Task to carry out:
Nothing but the lines from the one with "block(p, 'plinth', M.dark, 0, 0, 0.1, 0.115, 0.008, 0.034);" down to the one with "add(p, 'shaft', new" should be returned, exactly and with both ends included, from the material below.

Extracted entries:
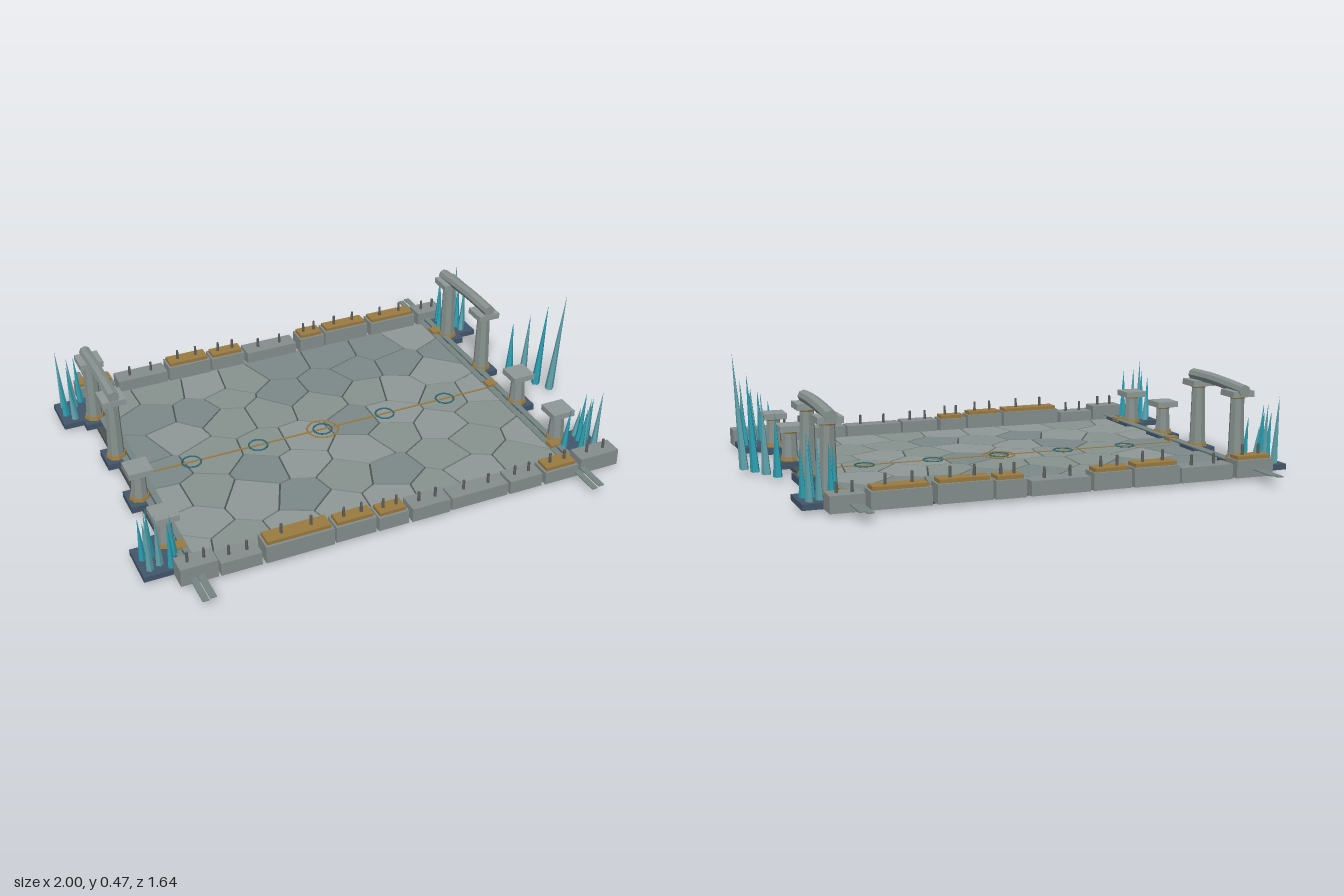
import * as THREE from 'three';

const CX = -0.045; // centre of the court; the spike row stands outside it

const mat = (color) => new THREE.MeshStandardMaterial({ color, flatShading: true });
const M = {
  stone: mat(0x87928f), stoneB: mat(0x7c8988), stoneC: mat(0x8f9997), wall: mat(0x858d8d),
  slab: mat(0x4a5252), gold: mat(0x9a7a40), dark: mat(0x43566a), rail: mat(0x768582),
  crystal: mat(0x2c9fb2), crystalB: mat(0x5fa3ad), ring: mat(0x2f6670), peg: mat(0x5c5f5c),
};

function add(parent, name, geometry, material, x = 0, y = 0, z = 0) {
  const mesh = new THREE.Mesh(geometry, material);
  mesh.name = name;
  mesh.position.set(x, y, z);
  parent.add(mesh);
  return mesh;
}

// Box given by its centre in plan and its lower and upper height
const block = (p, name, m, x, z, w, d, y0, y1) =>
  add(p, name, new THREE.BoxGeometry(w, y1 - y0, d), m, x, (y0 + y1) / 2, z);

function group(parent, name, x = 0, y = 0, z = 0) {
  const g = new THREE.Group();
  g.name = name;
  g.position.set(x, y, z);
  parent.add(g);
  return g;
}

function seeded(seed) {
  return () => (seed = (seed * 16807) % 2147483647) / 2147483647;
}

// Keep the part of a polygon on the near side of a line
function clip(poly, point, normal) {
  const out = [];
  poly.forEach((a, i) => {
    const b = poly[(i + 1) % poly.length];
    const da = a.clone().sub(point).dot(normal), db = b.clone().sub(point).dot(normal);
    if (da <= 0) out.push(a);
    if (da * db < 0) out.push(a.clone().lerp(b, da / (da - db)));
  });
  return out;
}

// Irregular paving: cells around jittered seeds, with open joints
function paving(parent) {
  const floor = group(parent, 'floor', CX);
  const hw = 0.8, hd = 0.62, rand = seeded(4217), seeds = [];
  block(floor, 'floorSlab', M.slab, 0, 0, 1.66, 1.25, 0, 0.015);
  for (let r = 0; r < 7; r++) {
    for (let c = 0; c < 8; c++) {
      seeds.push(new THREE.Vector2(
        -hw + (c + 0.5 + (r % 2 ? 0.22 : -0.22) + (rand() - 0.5) * 0.5) * (hw / 4),
        -hd + (r + 0.5 + (rand() - 0.5) * 0.55) * (2 * hd / 7)));
    }
  }
  seeds.forEach((s, i) => {
    let poly = [[-hw, -hd], [hw, -hd], [hw, hd], [-hw, hd]].map((p) => new THREE.Vector2(...p));
    seeds.forEach((t, j) => {
      if (j === i) return;
      const n = t.clone().sub(s).normalize();
      poly = clip(poly, s.clone().lerp(t, 0.5).addScaledVector(n, -0.0035), n);
    });
    if (poly.length < 3) return;
    const g = new THREE.ExtrudeGeometry(new THREE.Shape(poly), { depth: 0.007, bevelEnabled: false });
    g.rotateX(-Math.PI / 2);
    add(floor, 'pavingStone', g, [M.stone, M.stoneB, M.stoneC][Math.floor(rand() * 3)], 0, 0.014, 0);
  });
}

// Row of wall blocks: [x start, x end, height, gold cap]
function wallRow(parent, name, z, rows) {
  const wall = group(parent, name);
  rows.forEach(([x0, x1, h, gold], i) => {
    const x = (x0 + x1) / 2, w = x1 - x0, d = 0.077 + (i % 3) * 0.004;
    block(wall, 'wallBlock', M.wall, x, z, w, d, 0.013, h);
    if (gold) block(wall, 'goldCap', M.gold, x, z, w - 0.016, d - 0.02, h, h + 0.014);
    const top = gold ? h + 0.014 : h;
    for (const s of [-1, 1]) {
      add(wall, 'peg', new THREE.CylinderGeometry(0.005, 0.006, 0.04, 6), M.peg, x + s * w * 0.22, top + 0.02, z);
    }
  });
}

function pillar(parent, name, z, h) {
  const p = group(parent, name, 0, 0, z);
  block(p, 'plinth', M.dark, 0, 0, 0.1, 0.115, 0.008, 0.034);
  add(p, 'baseRing', new THREE.CylinderGeometry(0.038, 0.042, 0.014, 8), M.gold, 0, 0.041, 0);
  const shaft = h - 0.024 - 0.046;
  add(p, 'shaft', new THREE.CylinderGeometry(0.027, 0.033, shaft, 8), M.stone, 0, 0.046 + shaft / 2, 0);
  add(p, 'neckRing', new THREE.CylinderGeometry(0.033, 0.03, 0.01, 8), M.gold, 0, h - 0.028, 0);
  block(p, 'capital', M.stoneC, 0, 0, 0.095, 0.095, h - 0.024, h);
}

// Leaning five-sided crystal: the base stays put, the tip moves by (dx, dz)
function spike(parent, x, z, h, r, dx, dz, m) {
  const g = new THREE.ConeGeometry(r, h, 5, 3);
  g.translate(0, h / 2, 0);
  const pos = g.attributes.position;
  for (let i = 0; i < pos.count; i++) {
    const t = pos.getY(i) / h;
    pos.setX(i, pos.getX(i) + dx * t);
    pos.setZ(i, pos.getZ(i) + dz * t);
  }
  g.computeVertexNormals();
  add(parent, 'crystal', g, m, x, 0.018, z);
}

// Crystal cluster on a dark plate; sx and sz point outward
function cluster(parent, sx, sz) {
  const c = group(parent, 'crystalCluster', CX + sx * 0.865, 0, sz * 0.528);
  block(c, 'clusterPlate', M.dark, 0, 0, 0.18, 0.172, 0.012, 0.034);
  const spikes = [[0.055, 0.05, 0.28], [0.03, -0.02, 0.24], [0.062, -0.015, 0.21],
    [0.015, 0.035, 0.25], [-0.05, 0.0, 0.2], [-0.02, 0.065, 0.23], [0.035, -0.055, 0.15]];
  spikes.forEach(([x, z, h], i) =>
    spike(c, sx * x, sz * z, h, 0.016, sx * 0.012, sz * 0.012, i % 3 ? M.crystal : M.crystalB));
}

// One long side: pillars, lintel, rail and clusters
function side(parent, sx) {
  const g = group(parent, sx > 0 ? 'leftColonnade' : 'rightColonnade', CX + sx * 0.823);
  pillar(g, 'tallPillar', -0.152, 0.31);
  pillar(g, 'tallPillar', -0.46, 0.31);
  pillar(g, 'shortPillar', 0.152, 0.175);
  pillar(g, 'shortPillar', 0.455, 0.175);

  // Slightly sagging eight-sided lintel
  const path = [[0.326, -0.108], [0.328, -0.24], [0.322, -0.38], [0.312, -0.515]]
    .map(([y, z]) => new THREE.Vector3(0, y, z));
  add(g, 'lintel', new THREE.TubeGeometry(new THREE.CatmullRomCurve3(path), 6, 0.024, 8), M.stone);
  for (const i of [0, 3]) {
    const cap = add(g, 'lintelEnd', new THREE.CircleGeometry(0.024, 8), M.stone, 0, path[i].y, path[i].z);
    if (i === 3) cap.rotation.y = Math.PI;
  }

  // Double rail running past both walls
  const rail = group(parent, 'rail', CX + sx * 0.785);
  block(rail, 'railStrip', M.rail, -0.014, 0, 0.024, 1.64, 0.034, 0.038);
  block(rail, 'railStrip', M.rail, 0.014, 0, 0.024, 1.64, 0.04, 0.044);
  for (const z of [-0.5, 0, 0.5]) block(rail, 'railClasp', M.gold, 0, z, 0.045, 0.045, 0.03, 0.047);
  for (const sz of [-1, 1]) cluster(parent, sx, sz);
}

export function createModel() {
  const model = new THREE.Group();
  model.name = 'crystalCourt';
  paving(model);

  // Gold centre line with inlaid rings
  const inlay = group(model, 'inlay', CX, 0.022, 0);
  add(inlay, 'centreLine', new THREE.BoxGeometry(1.57, 0.003, 0.008), M.gold);
  const ring = (name, x, r, m) => {
    add(inlay, name, new THREE.TorusGeometry(r, 0.004, 5, 24), m, x, 0, 0).rotation.x = Math.PI / 2;
  };
  for (let i = -2; i <= 2; i++) ring('smallRing', i * 0.282, 0.038, M.ring);
  ring('largeRing', 0, 0.063, M.gold);

  wallRow(model, 'frontWall', 0.651, [
    [-0.89, -0.75, 0.085, 0], [-0.74, -0.585, 0.066, 0], [-0.57, -0.305, 0.084, 1],
    [-0.295, -0.135, 0.08, 1], [-0.125, -0.003, 0.07, 1], [0.013, 0.17, 0.07, 0],
    [0.18, 0.42, 0.066, 0], [0.43, 0.57, 0.068, 0], [0.585, 0.73, 0.066, 1], [0.745, 0.915, 0.08, 0]]);
  wallRow(model, 'backWall', -0.655, [
    [-0.89, -0.735, 0.08, 1], [-0.715, -0.5, 0.07, 0], [-0.49, -0.305, 0.084, 1],
    [-0.295, -0.145, 0.078, 1], [-0.13, 0.1, 0.068, 0], [0.12, 0.235, 0.08, 1],
    [0.245, 0.45, 0.084, 1], [0.47, 0.69, 0.078, 1], [0.71, 0.835, 0.075, 0]]);

  for (const sx of [-1, 1]) side(model, sx);

  // Row of tall spikes rising along the left edge
  const row = group(model, 'spikeRow');
  for (let i = 0; i < 4; i++) {
    spike(row, 0.875 + i * 0.031, -0.075 + i * 0.06, 0.245 + i * 0.068, 0.019,
      0.008 + i * 0.008, -0.004 + i * 0.008, i % 2 ? M.crystalB : M.crystal);
  }
  return model;
}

Task output:
  block(p, 'plinth', M.dark, 0, 0, 0.1, 0.115, 0.008, 0.034);
  add(p, 'baseRing', new THREE.CylinderGeometry(0.038, 0.042, 0.014, 8), M.gold, 0, 0.041, 0);
  const shaft = h - 0.024 - 0.046;
  add(p, 'shaft', new THREE.CylinderGeometry(0.027, 0.033, shaft, 8), M.stone, 0, 0.046 + shaft / 2, 0);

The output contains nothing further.